Ever since the Restoration Hardware sourcebook fell with a thud through my mail slot I have been obsessed with their new(ish) linen bedding collections. The catalog shows them just perfectly rumpled and textured and wrinkled. Not messy wrinkled; sumptuously wrinkled. But taken out of the studio and into the real world (my bedroom) I wonder if linen sheets like these would look less "sexy rumpled bed head" and more "morning after walk-of-shame disaster".
Made from flax, linen has long been a covetable fabric. But flax is a temperamental crop, and hand-picking the fibers off of the stalk is a laborious process. As a result, linen is typically more expensive than cotton. In addition to being beautiful, linen is moth-resistant, repels dirt and wicks perspiration away from the skin.
But as everyone knows, linen wrinkles easily. While most of us appreciate the beauty of linen, we shudder at the prospect of ironing our clothing — let alone our sheets! But these days a little wrinkle is considered a good thing, not a sign of poor housekeeping. If the latest catalogs are any indication, we aren't expected to iron our linen sheets at all.

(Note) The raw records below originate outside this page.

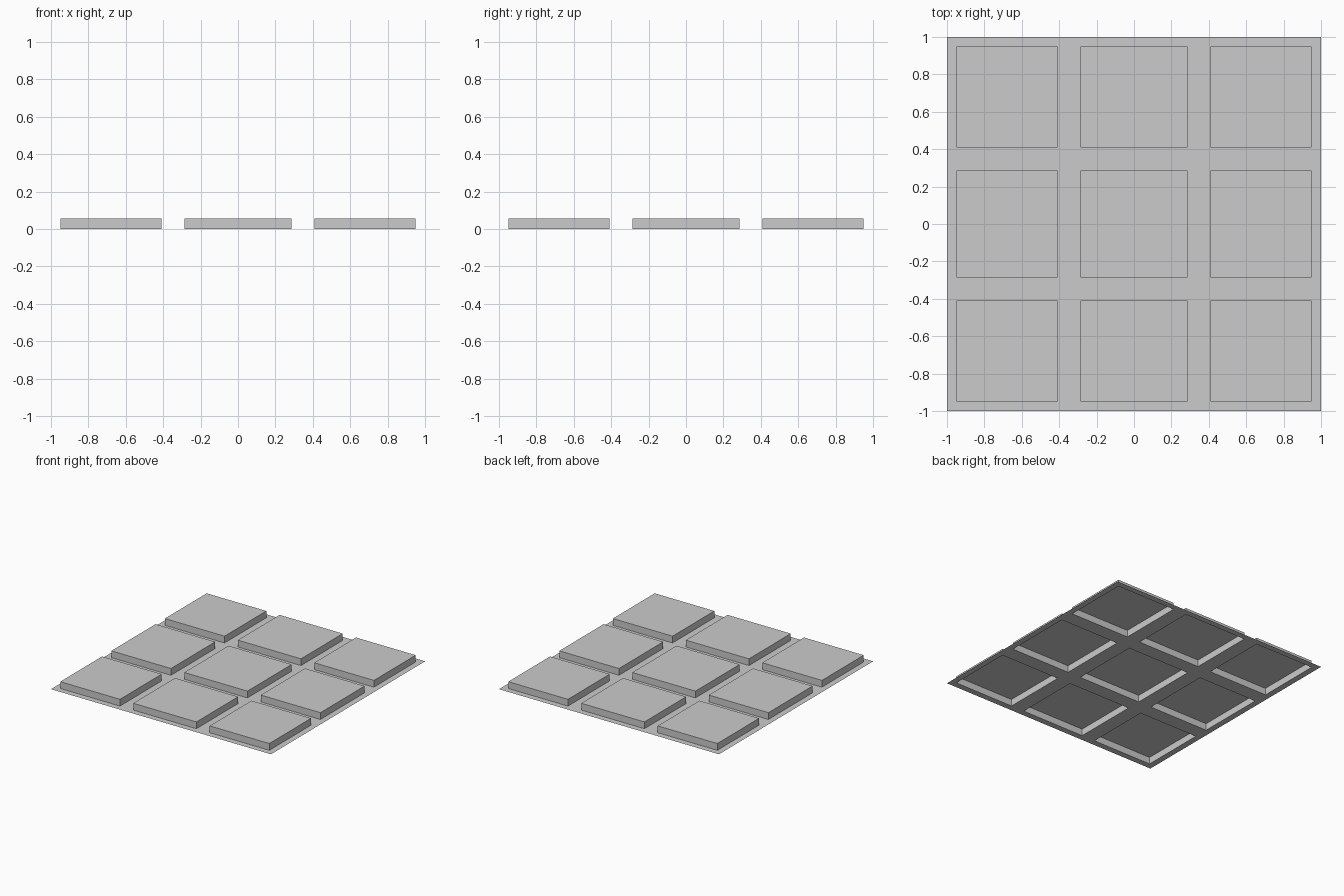
import bpy, bmesh

if "Cube" in bpy.data.objects:
    bpy.data.objects.remove(bpy.data.objects["Cube"])

HEIGHT = 0.056
# Grid lines: border, panel edges and gaps, the same in x and y
LINES = [-1, -0.95, -0.408, -0.287, 0.287, 0.408, 0.95, 1]
n = len(LINES)

bm = bmesh.new()
verts = [[bm.verts.new((x, y, 0)) for x in LINES] for y in LINES]

# Thin sheet; cells with odd row and column are the panels
panels = []
for r in range(n - 1):
    for c in range(n - 1):
        f = bm.faces.new((verts[r][c], verts[r][c + 1],
                          verts[r + 1][c + 1], verts[r + 1][c]))
        if r % 2 and c % 2:
            panels.append(f)

# Raise each panel, leaving it hollow underneath
raised = bmesh.ops.extrude_discrete_faces(bm, faces=panels)["faces"]
for f in raised:
    bmesh.ops.translate(bm, verts=f.verts[:], vec=(0, 0, HEIGHT))

bm.normal_update()
mesh = bpy.data.meshes.new("panelled_tile")
bm.to_mesh(mesh)
bm.free()
tile = bpy.data.objects.new("panelled_tile", mesh)
bpy.context.collection.objects.link(tile)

The question is, how wrinkled do today's linen sheets actually get? And when does rumpled linen bedding go from being sexy to just plain unkempt?
Image: Tricia Rose